Document images with source code:
────────────────

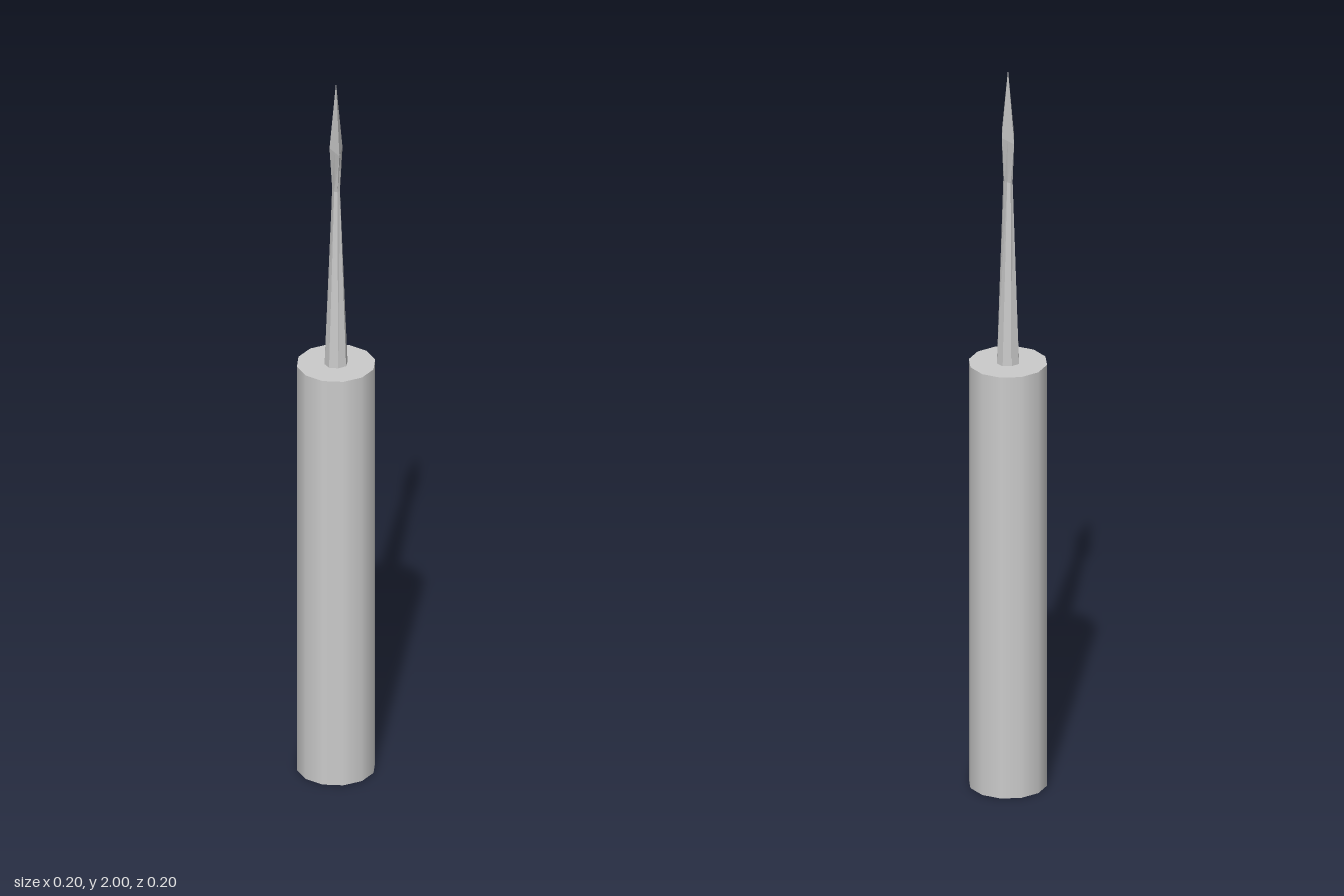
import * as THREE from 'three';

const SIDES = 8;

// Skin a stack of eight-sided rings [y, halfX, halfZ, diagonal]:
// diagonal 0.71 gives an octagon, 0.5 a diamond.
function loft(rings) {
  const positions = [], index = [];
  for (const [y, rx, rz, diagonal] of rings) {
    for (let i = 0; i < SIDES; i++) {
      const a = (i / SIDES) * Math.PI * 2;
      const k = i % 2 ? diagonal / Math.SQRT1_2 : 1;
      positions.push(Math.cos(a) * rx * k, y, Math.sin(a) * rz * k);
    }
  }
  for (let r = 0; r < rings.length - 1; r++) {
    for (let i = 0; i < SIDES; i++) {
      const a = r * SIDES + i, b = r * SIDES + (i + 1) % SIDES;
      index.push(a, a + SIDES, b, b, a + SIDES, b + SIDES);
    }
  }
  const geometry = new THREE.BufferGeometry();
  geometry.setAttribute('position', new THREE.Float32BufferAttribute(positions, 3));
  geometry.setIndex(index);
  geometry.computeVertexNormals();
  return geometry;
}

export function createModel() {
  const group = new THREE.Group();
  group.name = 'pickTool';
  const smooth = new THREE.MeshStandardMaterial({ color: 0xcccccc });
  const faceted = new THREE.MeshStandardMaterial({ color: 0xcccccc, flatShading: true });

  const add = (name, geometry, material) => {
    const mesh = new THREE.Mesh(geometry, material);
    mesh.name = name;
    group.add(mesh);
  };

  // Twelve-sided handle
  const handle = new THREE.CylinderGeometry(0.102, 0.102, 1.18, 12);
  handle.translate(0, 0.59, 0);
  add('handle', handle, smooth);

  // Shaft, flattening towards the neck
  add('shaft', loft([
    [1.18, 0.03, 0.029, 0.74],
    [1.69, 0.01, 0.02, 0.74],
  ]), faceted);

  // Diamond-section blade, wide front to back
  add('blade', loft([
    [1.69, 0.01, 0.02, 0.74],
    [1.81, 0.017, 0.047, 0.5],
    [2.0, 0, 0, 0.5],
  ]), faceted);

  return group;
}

────────────────

**Your goal:** All records above must be copied exactly, though the pictures they hold are to be left out.

**Written reply:**
import * as THREE from 'three';

const SIDES = 8;

// Skin a stack of eight-sided rings [y, halfX, halfZ, diagonal]:
// diagonal 0.71 gives an octagon, 0.5 a diamond.
function loft(rings) {
  const positions = [], index = [];
  for (const [y, rx, rz, diagonal] of rings) {
    for (let i = 0; i < SIDES; i++) {
      const a = (i / SIDES) * Math.PI * 2;
      const k = i % 2 ? diagonal / Math.SQRT1_2 : 1;
      positions.push(Math.cos(a) * rx * k, y, Math.sin(a) * rz * k);
    }
  }
  for (let r = 0; r < rings.length - 1; r++) {
    for (let i = 0; i < SIDES; i++) {
      const a = r * SIDES + i, b = r * SIDES + (i + 1) % SIDES;
      index.push(a, a + SIDES, b, b, a + SIDES, b + SIDES);
    }
  }
  const geometry = new THREE.BufferGeometry();
  geometry.setAttribute('position', new THREE.Float32BufferAttribute(positions, 3));
  geometry.setIndex(index);
  geometry.computeVertexNormals();
  return geometry;
}

export function createModel() {
  const group = new THREE.Group();
  group.name = 'pickTool';
  const smooth = new THREE.MeshStandardMaterial({ color: 0xcccccc });
  const faceted = new THREE.MeshStandardMaterial({ color: 0xcccccc, flatShading: true });

  const add = (name, geometry, material) => {
    const mesh = new THREE.Mesh(geometry, material);
    mesh.name = name;
    group.add(mesh);
  };

  // Twelve-sided handle
  const handle = new THREE.CylinderGeometry(0.102, 0.102, 1.18, 12);
  handle.translate(0, 0.59, 0);
  add('handle', handle, smooth);

  // Shaft, flattening towards the neck
  add('shaft', loft([
    [1.18, 0.03, 0.029, 0.74],
    [1.69, 0.01, 0.02, 0.74],
  ]), faceted);

  // Diamond-section blade, wide front to back
  add('blade', loft([
    [1.69, 0.01, 0.02, 0.74],
    [1.81, 0.017, 0.047, 0.5],
    [2.0, 0, 0, 0.5],
  ]), faceted);

  return group;
}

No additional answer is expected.